Our head mentor recently purchased a 3D printer, the MakerBot Replicator 2, and is letting our team use it to fabricate parts for our robot this coming season. We believe that 3D printers are an outstanding way to bring engineering and manufacturing into your home, school, or buisness, and as such, we wish to share that with you.
Let's start with the basics. A 3D printer works by heating a plasitc filament (commonly PLA or ABS, but there are many varieties) to about 230 degrees C, then feeding that heated filament through an extruder. As it is extruded onto the build plate in .1 mm layers, the plastic cools and hardens, forming a solid object. The printer gets the instructions for making this object from a .x3g file, which you can generate by converting a .stl file that you had created in a CAD software. To do this, you need to use the software that came with your specific 3D printer.
Some challenges that you face when printing solid objects is that you must build from the bottom up, and you have to have a surface to build on when you move up a layer. This means that you can't have any overhangs or unsupported peices that aren't in contact with the build plate. Some programs give you the option to automatically put in supports, which you can remove after the peice is compleatly printed. The disadvantage of this is that it uses a lot more filament, and that you do get some marks/left over material on your finished peice that you have to remove.

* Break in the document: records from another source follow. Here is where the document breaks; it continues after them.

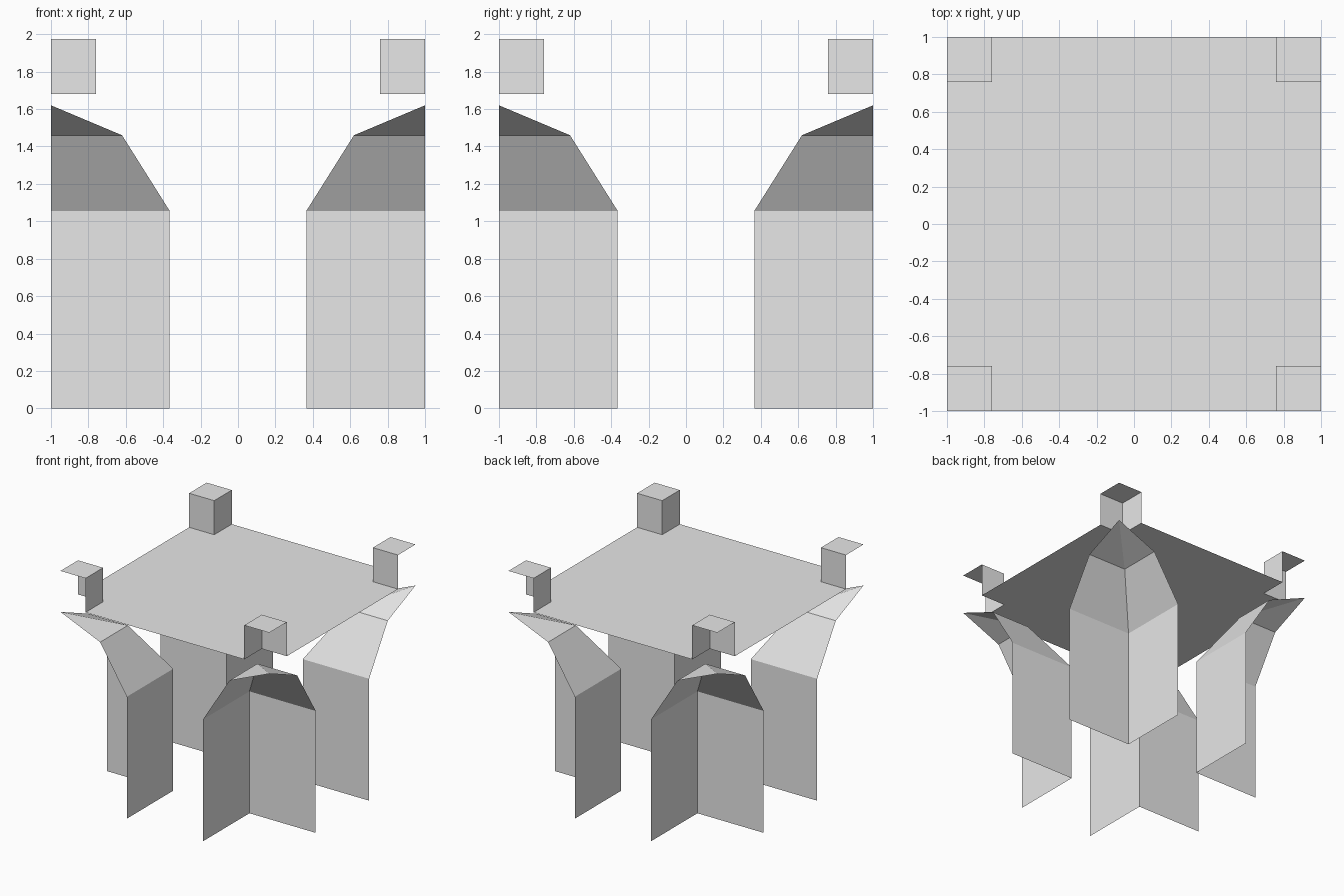
import bpy
import bmesh
from math import pi
from mathutils import Matrix

cube = bpy.data.objects.get("Cube")
if cube:
    bpy.data.objects.remove(cube, do_unlink=True)

grey = bpy.data.materials.new("plain_grey")
grey.use_nodes = True
colour = (0.8, 0.8, 0.8, 1)
grey.diffuse_color = colour
grey.node_tree.nodes["Principled BSDF"].inputs["Base Color"].default_value = colour

CORNERS = ("back_left", "back_right", "front_right", "front_left")
PLATE_Z, CAP_Z, NOTCH = 1.68, 1.975, 0.76
# Inner offset and height of each level of a pillar
PILLAR = [(0.365, 0), (0.365, 1.055), (0.62, 1.46), (1, 1.62)]
CAP = [(NOTCH, PLATE_Z), (NOTCH, CAP_Z)]


def finish(name, bm):
    bmesh.ops.dissolve_degenerate(bm, edges=bm.edges, dist=0.0001)
    bmesh.ops.remove_doubles(bm, verts=bm.verts, dist=0.0001)
    mesh = bpy.data.meshes.new(name)
    bm.to_mesh(mesh)
    bm.free()
    mesh.materials.append(grey)
    bpy.context.collection.objects.link(bpy.data.objects.new(name, mesh))


def corner_shell(name, levels, turn, roofed):
    """Two inner walls meeting at a ridge, open toward the outside corner."""
    bm = bmesh.new()
    rows = [[bm.verts.new(p) for p in ((o, 1, z), (o, o, z), (1, o, z))]
            for o, z in levels]
    for low, high in zip(rows, rows[1:]):
        for i in range(2):
            bm.faces.new((low[i], low[i + 1], high[i + 1], high[i]))
    if roofed:
        a, ridge, b = rows[-1]
        bm.faces.new((ridge, b, bm.verts.new((1, 1, levels[-1][1])), a))
    bm.transform(Matrix.Rotation(turn, 4, "Z"))
    finish(name, bm)


# Pillars flaring out to the corners, and small raised corner caps
for i, corner in enumerate(CORNERS):
    corner_shell(corner + "_pillar", PILLAR, i * pi / 2, False)
    corner_shell(corner + "_cap", CAP, i * pi / 2, True)

# Flat roof with a square notch at each corner
bm = bmesh.new()
outline = []
for i in range(4):
    turn = Matrix.Rotation(i * pi / 2, 4, "Z")
    for x, y in ((1, NOTCH), (NOTCH, NOTCH), (NOTCH, 1)):
        v = bm.verts.new((x, y, PLATE_Z))
        v.co = turn @ v.co
        outline.append(v)
bm.faces.new(outline)
finish("roof_plate", bm)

Our team is hoping to use 3D printed objects to make custom rubber bands (they make stretchy filament too), specific nuts and bolts, end effectors that would be hard to build from raw materials, and other custom peices that we wouldn't have had the ability to create without the assistance of the printer. Check out our photo gallery and blog to find pictures of the peices that we build.